an erratum, then maybe some other puzzle where you have to shade
squares given some initially shaded ones. It is in Course 4,
Architecture, so a puzzle where you are building something (or
drawing a picture of a building, perhaps) would be appropriate.
18.617 Number Theory - Looks like some sort of numeric trivia.
The one about the book might have wanted a call number.
4.444 Structures - Explicitly stated to be about Tetris. It
sounds like the pieces had letters on them and you were spelling
out a message upon assembling them. If one of the blocks had ERE'S
then it probably meant the word THERE'S, WHERE'S, or HERE'S was in
the message. (Thomas Mack confirmed solvers were given a bank of
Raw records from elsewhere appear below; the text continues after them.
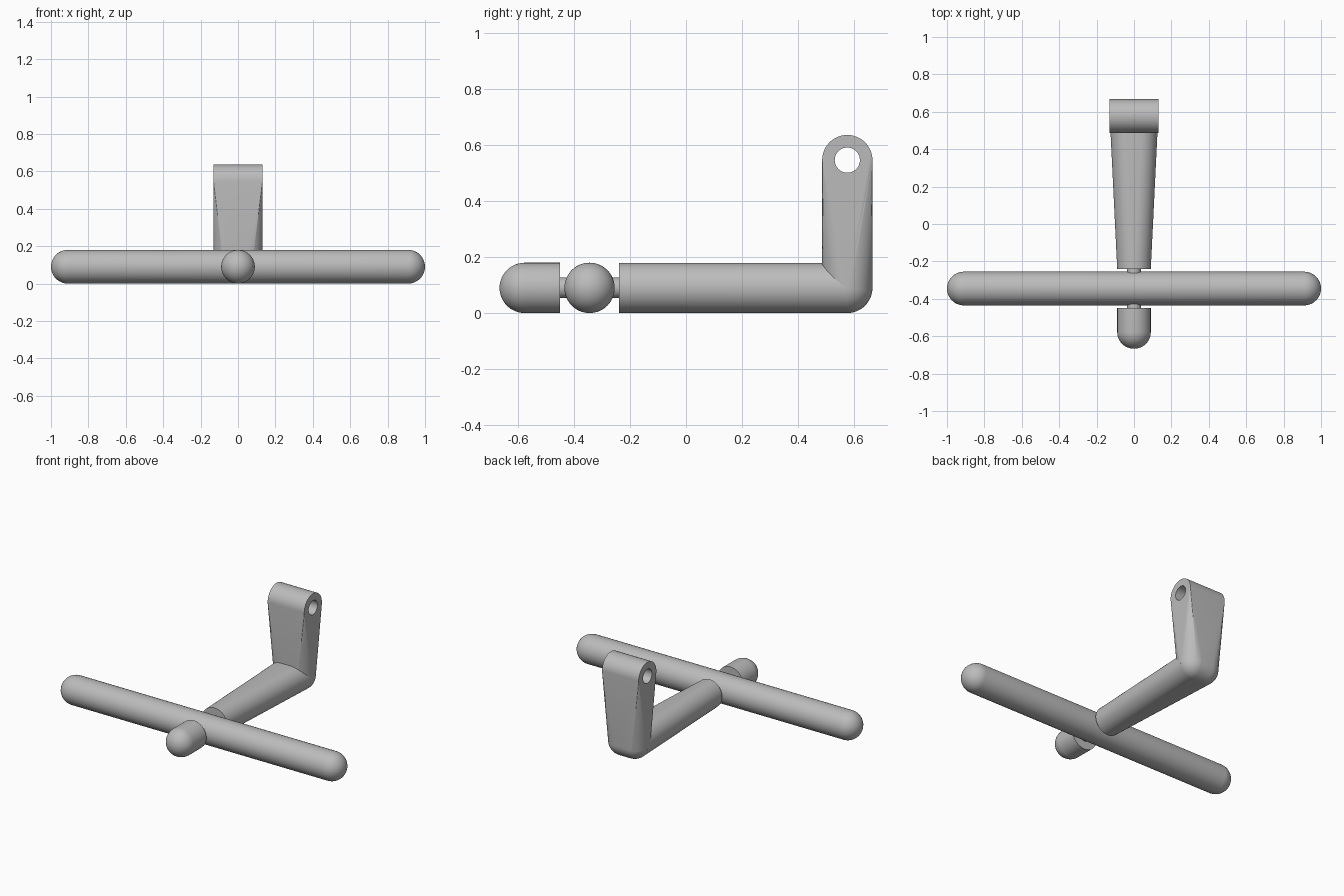
import bpy
import bmesh
from math import pi, sin, cos
from mathutils import Vector, Matrix

cube = bpy.data.objects.get("Cube")
if cube:
    bpy.data.objects.remove(cube, do_unlink=True)

R = 0.09                      # common tube radius, also the axis height
SEG = 48
PIVOT_Y, LUG_Z, HALF_W = 0.577, 0.547, 0.13

grey = bpy.data.materials.new("plain grey")
grey.use_nodes = True
colour = (0.5, 0.5, 0.5, 1)
grey.diffuse_color = colour
grey.node_tree.nodes["Principled BSDF"].inputs["Base Color"].default_value = colour


def make(name, bm):
    bmesh.ops.recalc_face_normals(bm, faces=bm.faces[:])
    mesh = bpy.data.meshes.new(name)
    bm.to_mesh(mesh)
    bm.free()
    mesh.materials.append(grey)
    obj = bpy.data.objects.new(name, mesh)
    bpy.context.collection.objects.link(obj)
    return obj


def smooth(obj):
    bpy.ops.object.select_all(action="DESELECT")
    obj.select_set(True)
    bpy.context.view_layer.objects.active = obj
    bpy.ops.object.shade_smooth_by_angle(angle=pi / 6)


def lathe(name, profile, axis, origin):
    """Revolve (radius, distance) points around an axis through origin."""
    bm = bmesh.new()
    verts = [bm.verts.new((r, 0, d)) for r, d in profile]
    edges = [bm.edges.new(pair) for pair in zip(verts, verts[1:])]
    bmesh.ops.spin(bm, geom=verts + edges, cent=(0, 0, 0), axis=(0, 0, 1),
                   angle=2 * pi, steps=SEG)
    bmesh.ops.remove_doubles(bm, verts=bm.verts[:], dist=1e-5)
    turn = Vector((0, 0, 1)).rotation_difference(Vector(axis)).to_matrix().to_4x4()
    bm.transform(Matrix.Translation(origin) @ turn)
    return make(name, bm)


def dome(base):
    """Quarter-circle profile from the rim to the tip."""
    return [(R * cos(a), base + R * sin(a)) for a in (i * pi / 24 for i in range(12))] + [(0, base + R)]


# Crossbar with domed ends
end = dome(1 - R)
bar = [(r, -d) for r, d in reversed(end)] + end
smooth(lathe("crossbar", bar, (1, 0, 0), (0, -0.345, R)))

# Front knob and the thin pin through the crossbar
smooth(lathe("front_knob", [(0, 0)] + [(R, 0)] + dome(0.127), (0, -1, 0), (0, -0.45, R)))
smooth(lathe("pin", [(0, 0), (0.037, 0), (0.037, 0.25), (0, 0.25)], (0, 1, 0), (0, -0.47, R)))

# Arm: round at the front, widening to an oblong section at the back
bm = bmesh.new()
rings = []
for y, spread in ((-0.24, 0), (PIVOT_Y, HALF_W - R)):
    ring = []
    for i in range(SEG):
        a = 2 * pi * (i + 0.5) / SEG
        side = 1 if cos(a) > 0 else -1
        ring.append(bm.verts.new((R * cos(a) + side * spread, y, R + R * sin(a))))
    bm.faces.new(ring)
    rings.append(ring)
for i in range(SEG):
    j = (i + 1) % SEG
    bm.faces.new((rings[0][i], rings[0][j], rings[1][j], rings[1][i]))
smooth(make("arm", bm))

# Upright: rounded foot blended into a flat-sided lug
bm = bmesh.new()
for side in (-1, 1):
    for i in range(SEG):
        a = 2 * pi * i / SEG
        dy, dz = R * cos(a), R * sin(a)
        bm.verts.new((side * HALF_W, PIVOT_Y + dy, LUG_Z + dz))
        for k in range(12):
            b = k * pi / 24
            bm.verts.new((side * (HALF_W - R + R * sin(b)),
                          PIVOT_Y + dy * cos(b), R + dz * cos(b)))
    bm.verts.new((side * HALF_W, PIVOT_Y, R))
hull = bmesh.ops.convex_hull(bm, input=bm.verts[:])
loose = {v for v in hull["geom_interior"] if isinstance(v, bmesh.types.BMVert)}
bmesh.ops.delete(bm, geom=list(loose), context="VERTS")
bmesh.ops.dissolve_limit(bm, angle_limit=0.002, verts=bm.verts[:], edges=bm.edges[:])
upright = make("upright", bm)

# Cross hole through the lug
cutter = lathe("hole_cutter", [(0, 0), (0.045, 0), (0.045, 0.4), (0, 0.4)],
               (1, 0, 0), (-0.2, PIVOT_Y, LUG_Z))
cutter.hide_render = True
cut = upright.modifiers.new("hole", "BOOLEAN")
cut.operation = "DIFFERENCE"
cut.solver = "EXACT"
cut.object = cutter
bpy.context.view_layer.objects.active = upright
bpy.ops.object.modifier_apply(modifier=cut.name)
bpy.data.objects.remove(cutter, do_unlink=True)
smooth(upright)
Tetris pieces and had to fit them in sequentially to spell out
some sort of message.)
6.535 roamin' - The title is a reference to Roman numerals, in
addition to travel. It was in Course 6, EE-CS, because it was an
Athena cluster runaround. Thomas Mack explained that this puzzle
started out with a long number. You had to convert it to letters,
and then read the letters as Roman numerals. This gave a phone
number, and when they called it, they were sent to an Athena
cluster. When teams got there, they got a phone call from
headquarters telling them to be at another cluster within a time
limit. This was repeated with several other clusters with
progressively shorter time limits, with the call in the last one
telling the team they could find the answer on a bulletin board in